====== Data section

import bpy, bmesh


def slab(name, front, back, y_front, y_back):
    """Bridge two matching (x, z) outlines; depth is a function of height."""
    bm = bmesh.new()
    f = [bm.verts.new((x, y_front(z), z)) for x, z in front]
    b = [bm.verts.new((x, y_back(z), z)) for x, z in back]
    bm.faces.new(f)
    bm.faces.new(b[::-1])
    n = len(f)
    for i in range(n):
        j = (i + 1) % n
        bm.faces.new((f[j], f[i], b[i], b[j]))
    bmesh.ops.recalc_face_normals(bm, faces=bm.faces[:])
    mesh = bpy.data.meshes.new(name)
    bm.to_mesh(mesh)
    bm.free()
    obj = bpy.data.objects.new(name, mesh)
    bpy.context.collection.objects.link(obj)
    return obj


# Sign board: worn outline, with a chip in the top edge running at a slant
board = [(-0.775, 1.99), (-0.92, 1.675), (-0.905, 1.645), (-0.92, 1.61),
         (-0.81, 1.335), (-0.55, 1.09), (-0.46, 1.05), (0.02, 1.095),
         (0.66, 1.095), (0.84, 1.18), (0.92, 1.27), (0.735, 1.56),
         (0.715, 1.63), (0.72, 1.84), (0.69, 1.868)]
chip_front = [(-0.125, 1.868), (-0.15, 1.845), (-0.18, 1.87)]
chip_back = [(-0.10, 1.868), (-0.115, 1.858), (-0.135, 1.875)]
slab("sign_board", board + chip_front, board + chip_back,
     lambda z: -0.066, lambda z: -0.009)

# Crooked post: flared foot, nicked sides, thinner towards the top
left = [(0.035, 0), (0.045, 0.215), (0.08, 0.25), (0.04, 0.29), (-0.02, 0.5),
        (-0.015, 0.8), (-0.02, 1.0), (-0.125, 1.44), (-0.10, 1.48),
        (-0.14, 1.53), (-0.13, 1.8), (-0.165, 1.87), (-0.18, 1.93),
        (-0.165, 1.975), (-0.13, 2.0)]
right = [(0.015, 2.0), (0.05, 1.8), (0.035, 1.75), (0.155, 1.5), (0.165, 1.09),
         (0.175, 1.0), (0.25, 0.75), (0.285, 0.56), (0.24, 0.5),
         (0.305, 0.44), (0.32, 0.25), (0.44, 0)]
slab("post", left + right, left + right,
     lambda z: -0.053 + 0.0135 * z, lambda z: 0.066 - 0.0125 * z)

============

→ **Exercise objective**:
Your task is to retype all of the lines above exactly.

→ **Task answer**:
import bpy, bmesh


def slab(name, front, back, y_front, y_back):
    """Bridge two matching (x, z) outlines; depth is a function of height."""
    bm = bmesh.new()
    f = [bm.verts.new((x, y_front(z), z)) for x, z in front]
    b = [bm.verts.new((x, y_back(z), z)) for x, z in back]
    bm.faces.new(f)
    bm.faces.new(b[::-1])
    n = len(f)
    for i in range(n):
        j = (i + 1) % n
        bm.faces.new((f[j], f[i], b[i], b[j]))
    bmesh.ops.recalc_face_normals(bm, faces=bm.faces[:])
    mesh = bpy.data.meshes.new(name)
    bm.to_mesh(mesh)
    bm.free()
    obj = bpy.data.objects.new(name, mesh)
    bpy.context.collection.objects.link(obj)
    return obj


# Sign board: worn outline, with a chip in the top edge running at a slant
board = [(-0.775, 1.99), (-0.92, 1.675), (-0.905, 1.645), (-0.92, 1.61),
         (-0.81, 1.335), (-0.55, 1.09), (-0.46, 1.05), (0.02, 1.095),
         (0.66, 1.095), (0.84, 1.18), (0.92, 1.27), (0.735, 1.56),
         (0.715, 1.63), (0.72, 1.84), (0.69, 1.868)]
chip_front = [(-0.125, 1.868), (-0.15, 1.845), (-0.18, 1.87)]
chip_back = [(-0.10, 1.868), (-0.115, 1.858), (-0.135, 1.875)]
slab("sign_board", board + chip_front, board + chip_back,
     lambda z: -0.066, lambda z: -0.009)

# Crooked post: flared foot, nicked sides, thinner towards the top
left = [(0.035, 0), (0.045, 0.215), (0.08, 0.25), (0.04, 0.29), (-0.02, 0.5),
        (-0.015, 0.8), (-0.02, 1.0), (-0.125, 1.44), (-0.10, 1.48),
        (-0.14, 1.53), (-0.13, 1.8), (-0.165, 1.87), (-0.18, 1.93),
        (-0.165, 1.975), (-0.13, 2.0)]
right = [(0.015, 2.0), (0.05, 1.8), (0.035, 1.75), (0.155, 1.5), (0.165, 1.09),
         (0.175, 1.0), (0.25, 0.75), (0.285, 0.56), (0.24, 0.5),
         (0.305, 0.44), (0.32, 0.25), (0.44, 0)]
slab("post", left + right, left + right,
     lambda z: -0.053 + 0.0135 * z, lambda z: 0.066 - 0.0125 * z)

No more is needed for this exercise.